The Sparse Matrix Dataset is used to store high cardinality sparse data. It provides a reasonable baseline performance over all data types, cardinalities and data shapes.

It is designed for the following situations:

This dataset type is mutable, and only keeps its data in memory. Saving and loading will come in a future iteration.

The dataset is transactional. Each row or set of rows will atomically become visible on commit.

The dataset is fully indexed. It can efficiently perform both row and column based operations, as well as be transposed.

The dataset can store atomic types. Rows will be flattened upon storage.

Each string based value is only stored once, so longer value like strings can be stored, and the same value may be in many columns at once.

This is an experimental dataset. It is not guaranteed to remain available or compatible across releases.


A new dataset of type sparse.mutable named <id> can be created as follows:

mldb.put("/v1/datasets/"+<id>, {
    "type": "sparse.mutable",
    "params": {
        "timeQuantumSeconds": <float>,
        "consistencyLevel": <WriteTransactionLevel>,
        "favor": <TransactionFavor>
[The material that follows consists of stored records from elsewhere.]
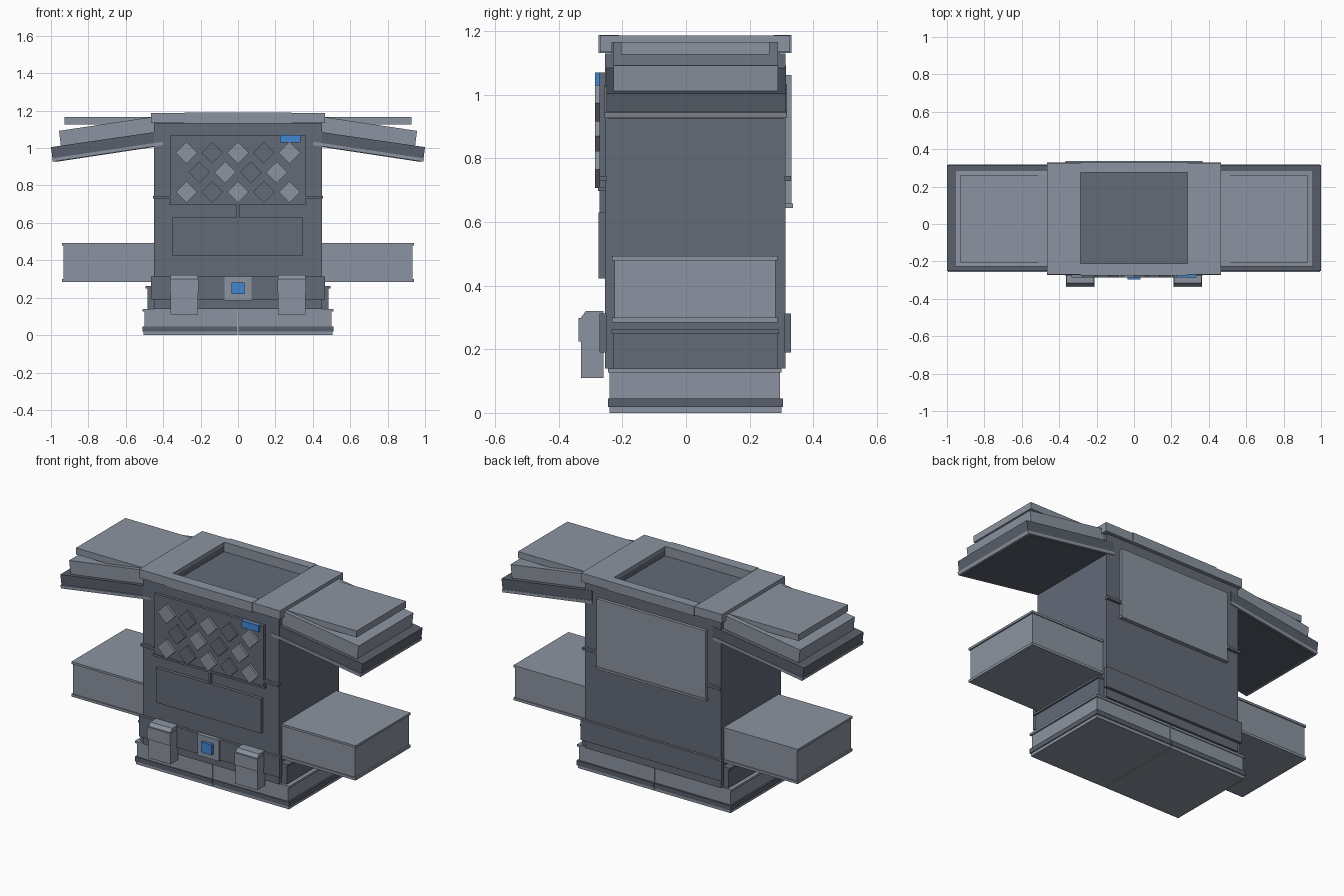
import bpy, math


def material(name, rgb):
    m = bpy.data.materials.new(name)
    m.diffuse_color = (*rgb, 1)
    return m


LIGHT = material("light grey", (0.263, 0.296, 0.354))
DARK = material("dark grey", (0.126, 0.147, 0.187))
DEEP = material("deep grey", (0.098, 0.114, 0.145))
BLUE = material("blue", (0.055, 0.242, 0.638))


def prism(name, pts, lo, hi, mat, axis="y"):
    """Extrude a counter-clockwise outline: (x, z) along y, or (y, z) along x."""
    n = len(pts)
    if axis == "y":
        verts = [(a, d, b) for d in (lo, hi) for a, b in pts]
    else:
        verts = [(d, a, b) for d in (hi, lo) for a, b in pts]
    faces = [tuple(range(n)), tuple(range(2 * n - 1, n - 1, -1))]
    faces += [(i, i + n, (i + 1) % n + n, (i + 1) % n) for i in range(n)]
    me = bpy.data.meshes.new(name)
    me.from_pydata(verts, [], faces)
    me.materials.append(mat)
    ob = bpy.data.objects.new(name, me)
    bpy.context.collection.objects.link(ob)
    return ob


def box(name, x, y, z, mat):
    return prism(name, [(x[0], z[0]), (x[1], z[0]), (x[1], z[1]), (x[0], z[1])], *y, mat)


def mirrored(ob):
    ob.modifiers.new("Mirror", "MIRROR").use_axis = (True, False, False)
    return ob


# Plinth, two halves with a seam in the middle
mirrored(box("plinth_foot", (0.002, 0.505), (-0.24, 0.30), (0, 0.018), LIGHT))
mirrored(box("plinth_band", (0.002, 0.51), (-0.245, 0.305), (0.018, 0.046), DEEP))
mirrored(box("plinth_wall", (0.002, 0.50), (-0.24, 0.295), (0.046, 0.127), LIGHT))
mirrored(box("plinth_rim", (0.002, 0.51), (-0.245, 0.30), (0.127, 0.14), LIGHT))

# Main body and its lower bands
box("body", (-0.45, 0.45), (-0.255, 0.313), (0.14, 1.13), DARK)
box("body_foot", (-0.485, 0.485), (-0.23, 0.29), (0.14, 0.25), DARK)
box("body_foot_rim", (-0.495, 0.495), (-0.235, 0.293), (0.25, 0.262), DARK)
box("front_band", (-0.465, 0.465), (-0.272, -0.25), (0.19, 0.312), DARK)
box("back_band", (-0.465, 0.465), (0.31, 0.33), (0.19, 0.312), DARK)

# Lower side shelves
mirrored(box("shelf", (0.44, 0.932), (-0.225, 0.282), (0.295, 0.483), LIGHT))
for z in ((0.285, 0.30), (0.48, 0.493)):
    mirrored(box("shelf_rim", (0.44, 0.94), (-0.232, 0.288), z, LIGHT))

# Upper sloping wings
mirrored(prism("wing_plank", [(0.4, 1.034), (0.992, 0.945), (1.0, 1.005), (0.4, 1.092)],
               -0.25, 0.315, DEEP))
mirrored(prism("wing_lip", [(0.4, 1.016), (0.99, 0.927), (0.995, 0.945), (0.4, 1.034)],
               -0.257, 0.318, LIGHT))
mirrored(prism("wing_underside", [(0.4, 1.013), (0.975, 0.926), (0.976, 0.932), (0.4, 1.02)],
               -0.245, 0.306, DEEP))
mirrored(prism("wing_pad", [(0.4, 1.09), (0.947, 1.01), (0.957, 1.092), (0.4, 1.175)],
               -0.228, 0.29, LIGHT))
mirrored(box("wing_top_plate", (0.42, 0.928), (-0.205, 0.262), (1.127, 1.166), LIGHT))

# Frame around the sunken top
mirrored(box("top_cap", (0.285, 0.466), (-0.27, 0.327), (1.165, 1.187), LIGHT))
for y in ((-0.27, -0.232), (0.29, 0.327)):
    mirrored(box("top_cap_end", (0.285, 0.466), y, (1.135, 1.166), LIGHT))
mirrored(box("top_cap_core", (0.287, 0.45), (-0.235, 0.295), (1.125, 1.166), DARK))
for y in ((-0.275, -0.21), (0.275, 0.332)):
    box("top_rail", (-0.286, 0.286), y, (1.132, 1.189), LIGHT)

# Front display panel, ledge and drawer
box("front_panel", (-0.362, 0.36), (-0.272, -0.25), (0.70, 1.07), DARK)
box("front_ledge", (-0.37, 0.367), (-0.276, -0.25), (0.697, 0.71), DARK)
box("drawer", (-0.35, 0.345), (-0.275, -0.25), (0.423, 0.63), DARK)
box("drawer_link", (-0.008, 0.008), (-0.272, -0.25), (0.63, 0.70), DARK)
for y in ((-0.272, -0.25), (0.31, 0.33)):
    mirrored(box("side_strip", (0.355, 0.455), y, (0.73, 0.745), DARK))

# Diamond tiles
for row, (z, count, lights) in enumerate(((0.975, 5, (0, 2, 4)), (0.87, 4, (1, 3)),
                                          (0.765, 5, (0, 2, 4)))):
    for i in range(count):
        x = (i - (count - 1) / 2) * 0.1375
        r = 0.058
        prism("diamond_tile", [(x, z - r), (x + r, z), (x, z + r), (x - r, z)],
              -0.286, -0.27, LIGHT if i in lights else DARK)

# Blue label at the upper corner of the panel
box("label", (0.225, 0.335), (-0.286, -0.27), (1.03, 1.07), BLUE)

# Back panel
box("back_panel", (-0.362, 0.36), (0.31, 0.332), (0.655, 1.063), LIGHT)
box("back_panel_lip", (-0.367, 0.365), (0.31, 0.337), (0.645, 0.658), LIGHT)

# Front feet with a bevelled head
mirrored(prism("foot_block", [(-0.33, 0.11), (-0.26, 0.11), (-0.26, 0.32), (-0.315, 0.32),
                              (-0.33, 0.30)], 0.215, 0.36, LIGHT, "x"))
mirrored(box("foot_head", (0.212, 0.364), (-0.338, -0.265), (0.225, 0.298), LIGHT))

# Centre clasp with blue button
box("clasp_plate", (-0.072, 0.072), (-0.28, -0.26), (0.185, 0.312), LIGHT)
box("clasp_button", (-0.035, 0.035), (-0.298, -0.27), (0.22, 0.28), BLUE)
with the following key-value definitions for params:

Field, Type, DefaultDescription


a number that controls the resolution of timestamps stored in the dataset, in seconds. 1 means one second, 0.001 means one millisecond, 60 means one minute. Higher resolution requires more memory to store timestamps.


Transaction level for reading of written values. In the default level, which is consistentAfterCommit, a value is only guaranteed to be readable after a commit (so it may seem like data is being lost if read before a commit) but writes are fast. With the consistentAfterWrite level, a written value can immediately be read back but writes are slower.


Whether to favor reads or writes. Only has effect for when consistencyLevel is set to consistentAfterWrite.

The consistencyLevel values are as follows:

Enumeration WriteTransactionLevel


A value written will be available immediately after writing. This provides the most consistency as operations are serializable, at the expense of slower writes and reads.


A value written will only be guaranteed to be available after a `commit()` call has returned successfully, and may not be readable until that point. This provides much faster write performance and should be used in any batch insertion scenario.

The favor values are as follows:

Enumeration TransactionFavor


Values will be written in an indexed manner that favors read speed over write speed. This will reduce the write volume, but make reads fast.


Values will be written quickly in a non-indexed manner that favors write speed over read speed. Values written will still be readable, but reads may take longer as there are no indexes maintained on recent writes.


The dataset is transactional, which means that each record operation will atomically become visible once it's completed.

It is better to record to the dataset in chunks of 1000 to 100,000 rows at a time to avoid having too many separate, individually visible chunks of data available at any one time.

The commit operation will cause the dataset to optimize its internal storage for maximum query speed. This should be used once the entire dataset has been recorded or infrequently during recording. Note that the commit operation can take several seconds on a large dataset and will block all writes (but not reads) while it's taking place (the writes will end up completing once the commit operation is done).

See also